BARBARA ZOSS: “We met in Mexico, and then we lived in Los Angeles for a while—I used to be a special ed teacher in Los Angeles. And Kurt used worked for Nancy Silverton when she owned the La Brea bakery. Then we decided after we got married to move to Switzerland.”
Barbara Zoss says Cleveland Heights is very walkable, making it similar but not exactly like typical European neighborhoods which like small bakeries like this. Kurt Zoss says it was an adjustment to live here.
KURT ZOSS: “It wasn’t really a shock, I would say, there were some changes yeah. But since we lived in the States before, and we had still family here, so it wasn’t really something totally new. Maybe the hardest thing for me here in the beginning was work ethic.”
By work ethic Zoss means the conditions of a job in the U.S. aren’t often as clearly defined as in Switzerland.
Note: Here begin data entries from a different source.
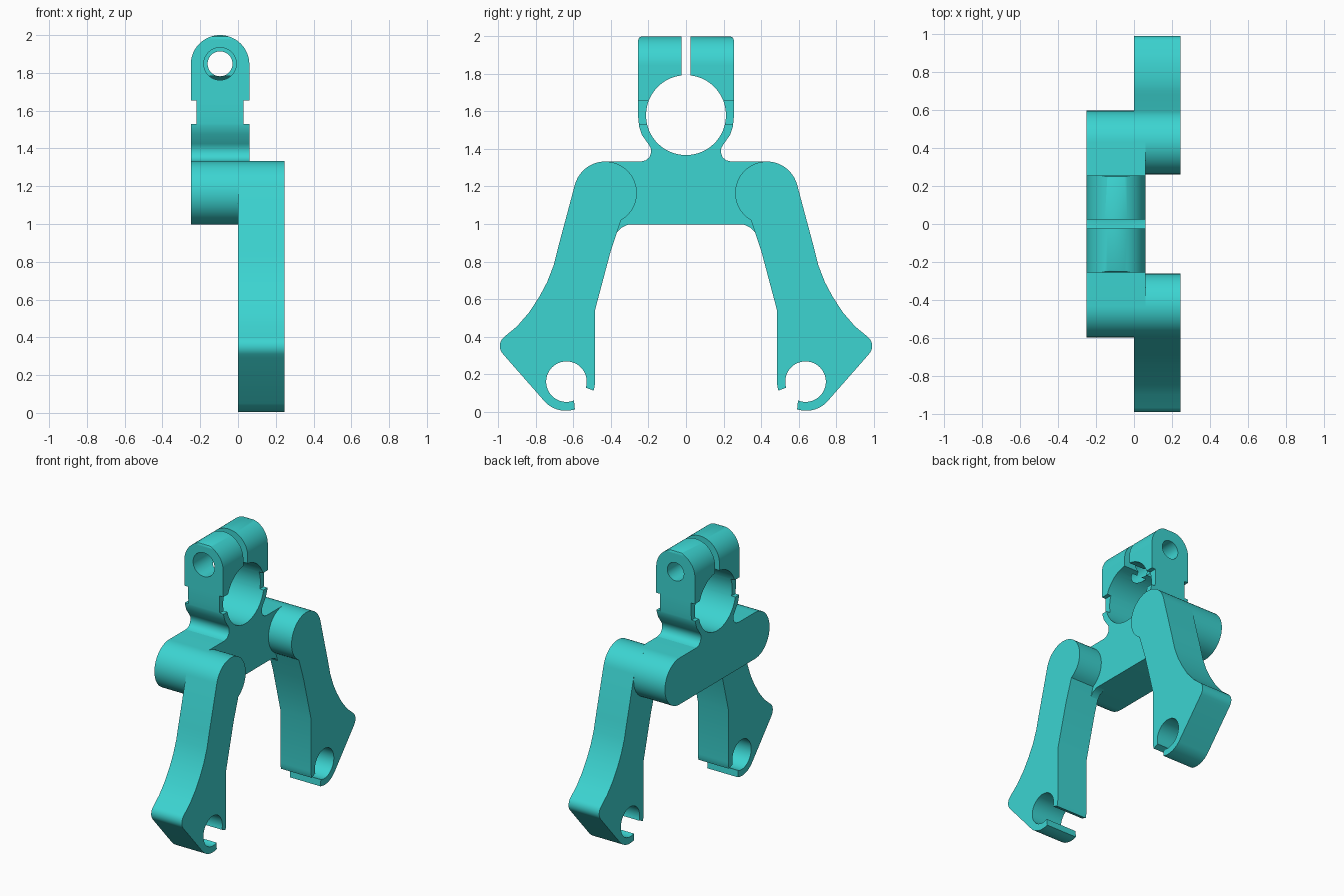
import bpy, bmesh, math

if "Cube" in bpy.data.objects:
    bpy.data.objects.remove(bpy.data.objects["Cube"])

teal = bpy.data.materials.new("teal")
teal.diffuse_color = (0.045, 0.66, 0.64, 1)
teal.use_nodes = True
teal.node_tree.nodes["Principled BSDF"].inputs["Base Color"].default_value = teal.diffuse_color


def arc(cx, cz, r, a0, a1, n):
    return [(cx + r * math.cos(math.radians(a0 + (a1 - a0) * i / n)),
             cz + r * math.sin(math.radians(a0 + (a1 - a0) * i / n))) for i in range(n + 1)]


def extrude(name, pts, lo, hi, axis="x"):
    """Extrude a (y, z) profile along x, or an (x, z) profile along y."""
    bm = bmesh.new()
    place = (lambda p: (lo, p[0], p[1])) if axis == "x" else (lambda p: (p[0], lo, p[1]))
    face = bm.faces.new([bm.verts.new(place(p)) for p in pts])
    new = bmesh.ops.extrude_face_region(bm, geom=[face])["geom"]
    vec = (hi - lo, 0, 0) if axis == "x" else (0, hi - lo, 0)
    bmesh.ops.translate(bm, vec=vec, verts=[g for g in new if isinstance(g, bmesh.types.BMVert)])
    bmesh.ops.recalc_face_normals(bm, faces=bm.faces)
    me = bpy.data.meshes.new(name)
    bm.to_mesh(me)
    bm.free()
    me.materials.append(teal)
    ob = bpy.data.objects.new(name, me)
    bpy.context.collection.objects.link(ob)
    return ob


def activate(ob):
    bpy.ops.object.select_all(action="DESELECT")
    ob.select_set(True)
    bpy.context.view_layer.objects.active = ob


def boolean(ob, cutter, operation):
    activate(ob)
    mod = ob.modifiers.new("cut", "BOOLEAN")
    mod.operation, mod.object, mod.solver = operation, cutter, "EXACT"
    bpy.ops.object.modifier_apply(modifier=mod.name)
    bpy.data.objects.remove(cutter)


def mirrored(pts, side):
    return [(side * y, z) for y, z in pts]


parts = []

# Cross bar with rounded ends
bar = arc(0.43, 1.165, 0.168, -90, 90, 24) + arc(-0.43, 1.165, 0.168, 90, 270, 24)
parts.append(extrude("cross_bar", bar, -0.25, 0.06))

# Arm profile: round shoulder, flared outer edge, open snap clip at the foot
shoulder = arc(0.43, 1.165, 0.168, 15, 240, 32)
inner_edge = [(0.40, 0.86), (0.485, 0.54), (0.485, 0.16)]
clip = (arc(0.64, 0.16, 0.155, 187, 198, 2) + arc(0.637, 0.16, 0.108, 197, -112, 40)
        + arc(0.64, 0.16, 0.155, 252, 315, 10))
outer_edge = ([(0.962, 0.292)] + arc(0.93, 0.35, 0.062, -38, 50, 8)
              + [(0.90, 0.455), (0.835, 0.53), (0.78, 0.615), (0.74, 0.69), (0.705, 0.78), (0.68, 0.88)])
arm = shoulder + inner_edge + clip + outer_edge

# Fillet web between bar and arm
web = [(0.27, 1.03), (0.27, 1.0), (0.31, 0.996), (0.345, 0.98), (0.372, 0.95),
       (0.39, 0.91), (0.40, 0.86), (0.46, 0.86), (0.46, 1.03)]
for side, label in ((-1, "front"), (1, "back")):
    parts.append(extrude(label + "_arm", mirrored(arm, side), 0.0, 0.245))
    parts.append(extrude(label + "_web", mirrored(web, side), 0.0, 0.06))

# Split ring clamp
half = [(0.025, 2.0), (0.235, 2.0), (0.25, 1.993), (0.255, 1.98), (0.255, 1.57), (0.25, 1.52),
        (0.235, 1.475), (0.2, 1.425), (0.188, 1.405), (0.186, 1.38), (0.194, 1.357),
        (0.212, 1.34), (0.24, 1.333), (0.24, 1.30)]
ring = arc(0, 1.58, 0.213, 96.7, 443.3, 56)
clamp = extrude("ring_clamp", half + mirrored(half, -1)[::-1] + ring, -0.3, 0.1)

# Rounded lug outline with a narrowed waist
cx = -0.095
outline = arc(cx, 1.845, 0.155, 0, 180, 32)
waist = [(0.155, 1.655), (0.125, 1.655), (0.125, 1.53), (0.155, 1.53), (0.155, 1.2)]
outline += [(cx - x, z) for x, z in waist] + [(cx + x, z) for x, z in waist[::-1]]
boolean(clamp, extrude("lug_outline", outline, -0.5, 0.5, "y"), "INTERSECT")

# Bolt hole and front counterbore
boolean(clamp, extrude("bolt_hole", arc(cx, 1.848, 0.066, 0, 352.5, 47), -0.5, 0.5, "y"), "DIFFERENCE")
boolean(clamp, extrude("counterbore", arc(cx, 1.848, 0.086, 0, 352.5, 47), -0.5, -0.06, "y"), "DIFFERENCE")
parts.append(clamp)

for ob in parts:
    activate(ob)
    bpy.ops.object.shade_smooth_by_angle(angle=math.radians(30))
KURT ZOSS: "In Switzerland I worked for, you know, a big company, and everything was relatively clear and organized, and you hit your 42 hours and everything was compensated. Personally, if I would have to work for somebody else I would go back to Switzerland.”
As a small-business owner Zoss can have a little more control over his compensation. This includes being sure he has a benefits package, including health insurance, in which he can feel confident. In Switzerland, everyone is entitled to health insurance and the system is such that no one goes broke just because they get sick. Here, it is different—just as the overall experience of an American city is different from the Zoss’s time abroad.
BARBARA ZOSS: “I think the hardest thing is seeing the deterioration more and more over the last 20 years. There was never an area I didn’t feel safe walking in Zurich. And here I feel like there are certain areas I wouldn’t want to drive through, and I feel sorry for people having to live there that it’s like that, and that it’s just going more downhill, and the infrastructure and the roads. I mean I think it’s going to change, it has to change.”
That there are rough neighborhoods in Cleveland was not a surprise to Kurt Zoss and his wife. Though he says the state of those neighborhoods is still shocking to people who don’t see them everyday.
But, wanting to end our talk on a lighter note, the couple’s parting advice to me, is to continue discovering the area on my own.
BARBARA ZOSS: “I mean, go to the West Side, go to the East Side, go to the South Side. There’s a lot of different, unique areas.”
KURT ZOSS: “When we have a few minutes, we do it on the motorbike. We drive around here in neighborhoods. It’s interesting. You should see what’s around, and there’s a lot around.”
Kurt Zoss’s native Zurich is a true international city, but he and his wife Barbara say Cleveland has international chops of its own, if just more dispersed throughout communities. They say the universities and hospitals have attracted a steady flow of foreign talent, many of whom have become customers.